§ Exercise aim
The records follow. Give them all back exactly.

================

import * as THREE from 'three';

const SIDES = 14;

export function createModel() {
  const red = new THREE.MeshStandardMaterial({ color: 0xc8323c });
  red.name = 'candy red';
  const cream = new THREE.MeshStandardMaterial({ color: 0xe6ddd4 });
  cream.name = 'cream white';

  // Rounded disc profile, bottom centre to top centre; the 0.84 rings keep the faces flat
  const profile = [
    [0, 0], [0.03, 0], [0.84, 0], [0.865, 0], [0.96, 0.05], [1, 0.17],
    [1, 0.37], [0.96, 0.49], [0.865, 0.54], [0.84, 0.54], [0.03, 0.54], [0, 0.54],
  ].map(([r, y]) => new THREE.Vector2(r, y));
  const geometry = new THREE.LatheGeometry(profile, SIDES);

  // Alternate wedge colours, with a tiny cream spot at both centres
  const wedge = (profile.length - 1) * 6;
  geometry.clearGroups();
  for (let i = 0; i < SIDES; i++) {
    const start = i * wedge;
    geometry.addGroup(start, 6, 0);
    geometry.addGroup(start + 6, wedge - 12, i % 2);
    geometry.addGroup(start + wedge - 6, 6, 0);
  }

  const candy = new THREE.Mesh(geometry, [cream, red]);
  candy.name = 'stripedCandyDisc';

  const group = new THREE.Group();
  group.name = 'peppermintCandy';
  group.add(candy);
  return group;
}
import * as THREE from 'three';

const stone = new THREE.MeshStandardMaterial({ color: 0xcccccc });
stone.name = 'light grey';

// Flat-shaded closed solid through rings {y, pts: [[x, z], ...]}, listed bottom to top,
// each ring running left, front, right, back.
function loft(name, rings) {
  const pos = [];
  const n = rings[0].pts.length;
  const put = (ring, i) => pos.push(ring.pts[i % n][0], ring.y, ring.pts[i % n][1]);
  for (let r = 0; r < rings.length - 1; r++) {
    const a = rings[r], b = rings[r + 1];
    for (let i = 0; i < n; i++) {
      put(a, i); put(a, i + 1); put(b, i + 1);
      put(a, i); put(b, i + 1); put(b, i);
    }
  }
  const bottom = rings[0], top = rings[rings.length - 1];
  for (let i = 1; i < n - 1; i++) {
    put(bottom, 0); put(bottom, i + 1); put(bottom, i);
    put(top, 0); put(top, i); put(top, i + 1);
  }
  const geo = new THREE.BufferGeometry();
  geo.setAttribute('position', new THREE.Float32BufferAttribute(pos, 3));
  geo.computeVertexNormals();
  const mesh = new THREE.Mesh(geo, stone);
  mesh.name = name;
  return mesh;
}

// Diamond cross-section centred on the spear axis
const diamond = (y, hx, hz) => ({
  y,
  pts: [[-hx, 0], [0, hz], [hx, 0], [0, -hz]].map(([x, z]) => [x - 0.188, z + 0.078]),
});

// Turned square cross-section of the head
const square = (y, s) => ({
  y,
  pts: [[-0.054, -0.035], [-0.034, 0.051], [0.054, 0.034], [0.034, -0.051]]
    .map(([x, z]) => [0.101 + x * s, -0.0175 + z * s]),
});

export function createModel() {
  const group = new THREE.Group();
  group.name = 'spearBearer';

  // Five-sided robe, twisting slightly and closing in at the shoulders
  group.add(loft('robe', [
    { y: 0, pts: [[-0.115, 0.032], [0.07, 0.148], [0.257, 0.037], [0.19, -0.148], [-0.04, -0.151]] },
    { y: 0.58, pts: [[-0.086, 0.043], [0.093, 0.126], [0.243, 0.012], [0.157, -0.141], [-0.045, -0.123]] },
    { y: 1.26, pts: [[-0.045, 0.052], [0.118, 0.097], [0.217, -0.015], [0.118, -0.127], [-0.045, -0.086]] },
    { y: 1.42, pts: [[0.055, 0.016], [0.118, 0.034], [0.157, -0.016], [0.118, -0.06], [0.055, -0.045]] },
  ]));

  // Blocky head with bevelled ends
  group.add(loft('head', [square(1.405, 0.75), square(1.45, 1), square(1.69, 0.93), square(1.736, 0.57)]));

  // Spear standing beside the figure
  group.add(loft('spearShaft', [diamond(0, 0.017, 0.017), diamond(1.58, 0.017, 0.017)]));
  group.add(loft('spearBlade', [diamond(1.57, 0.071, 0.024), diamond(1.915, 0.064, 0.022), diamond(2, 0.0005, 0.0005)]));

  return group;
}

================

§ Response
import * as THREE from 'three';

const SIDES = 14;

export function createModel() {
  const red = new THREE.MeshStandardMaterial({ color: 0xc8323c });
  red.name = 'candy red';
  const cream = new THREE.MeshStandardMaterial({ color: 0xe6ddd4 });
  cream.name = 'cream white';

  // Rounded disc profile, bottom centre to top centre; the 0.84 rings keep the faces flat
  const profile = [
    [0, 0], [0.03, 0], [0.84, 0], [0.865, 0], [0.96, 0.05], [1, 0.17],
    [1, 0.37], [0.96, 0.49], [0.865, 0.54], [0.84, 0.54], [0.03, 0.54], [0, 0.54],
  ].map(([r, y]) => new THREE.Vector2(r, y));
  const geometry = new THREE.LatheGeometry(profile, SIDES);

  // Alternate wedge colours, with a tiny cream spot at both centres
  const wedge = (profile.length - 1) * 6;
  geometry.clearGroups();
  for (let i = 0; i < SIDES; i++) {
    const start = i * wedge;
    geometry.addGroup(start, 6, 0);
    geometry.addGroup(start + 6, wedge - 12, i % 2);
    geometry.addGroup(start + wedge - 6, 6, 0);
  }

  const candy = new THREE.Mesh(geometry, [cream, red]);
  candy.name = 'stripedCandyDisc';

  const group = new THREE.Group();
  group.name = 'peppermintCandy';
  group.add(candy);
  return group;
}
import * as THREE from 'three';

const stone = new THREE.MeshStandardMaterial({ color: 0xcccccc });
stone.name = 'light grey';

// Flat-shaded closed solid through rings {y, pts: [[x, z], ...]}, listed bottom to top,
// each ring running left, front, right, back.
function loft(name, rings) {
  const pos = [];
  const n = rings[0].pts.length;
  const put = (ring, i) => pos.push(ring.pts[i % n][0], ring.y, ring.pts[i % n][1]);
  for (let r = 0; r < rings.length - 1; r++) {
    const a = rings[r], b = rings[r + 1];
    for (let i = 0; i < n; i++) {
      put(a, i); put(a, i + 1); put(b, i + 1);
      put(a, i); put(b, i + 1); put(b, i);
    }
  }
  const bottom = rings[0], top = rings[rings.length - 1];
  for (let i = 1; i < n - 1; i++) {
    put(bottom, 0); put(bottom, i + 1); put(bottom, i);
    put(top, 0); put(top, i); put(top, i + 1);
  }
  const geo = new THREE.BufferGeometry();
  geo.setAttribute('position', new THREE.Float32BufferAttribute(pos, 3));
  geo.computeVertexNormals();
  const mesh = new THREE.Mesh(geo, stone);
  mesh.name = name;
  return mesh;
}

// Diamond cross-section centred on the spear axis
const diamond = (y, hx, hz) => ({
  y,
  pts: [[-hx, 0], [0, hz], [hx, 0], [0, -hz]].map(([x, z]) => [x - 0.188, z + 0.078]),
});

// Turned square cross-section of the head
const square = (y, s) => ({
  y,
  pts: [[-0.054, -0.035], [-0.034, 0.051], [0.054, 0.034], [0.034, -0.051]]
    .map(([x, z]) => [0.101 + x * s, -0.0175 + z * s]),
});

export function createModel() {
  const group = new THREE.Group();
  group.name = 'spearBearer';

  // Five-sided robe, twisting slightly and closing in at the shoulders
  group.add(loft('robe', [
    { y: 0, pts: [[-0.115, 0.032], [0.07, 0.148], [0.257, 0.037], [0.19, -0.148], [-0.04, -0.151]] },
    { y: 0.58, pts: [[-0.086, 0.043], [0.093, 0.126], [0.243, 0.012], [0.157, -0.141], [-0.045, -0.123]] },
    { y: 1.26, pts: [[-0.045, 0.052], [0.118, 0.097], [0.217, -0.015], [0.118, -0.127], [-0.045, -0.086]] },
    { y: 1.42, pts: [[0.055, 0.016], [0.118, 0.034], [0.157, -0.016], [0.118, -0.06], [0.055, -0.045]] },
  ]));

  // Blocky head with bevelled ends
  group.add(loft('head', [square(1.405, 0.75), square(1.45, 1), square(1.69, 0.93), square(1.736, 0.57)]));

  // Spear standing beside the figure
  group.add(loft('spearShaft', [diamond(0, 0.017, 0.017), diamond(1.58, 0.017, 0.017)]));
  group.add(loft('spearBlade', [diamond(1.57, 0.071, 0.024), diamond(1.915, 0.064, 0.022), diamond(2, 0.0005, 0.0005)]));

  return group;
}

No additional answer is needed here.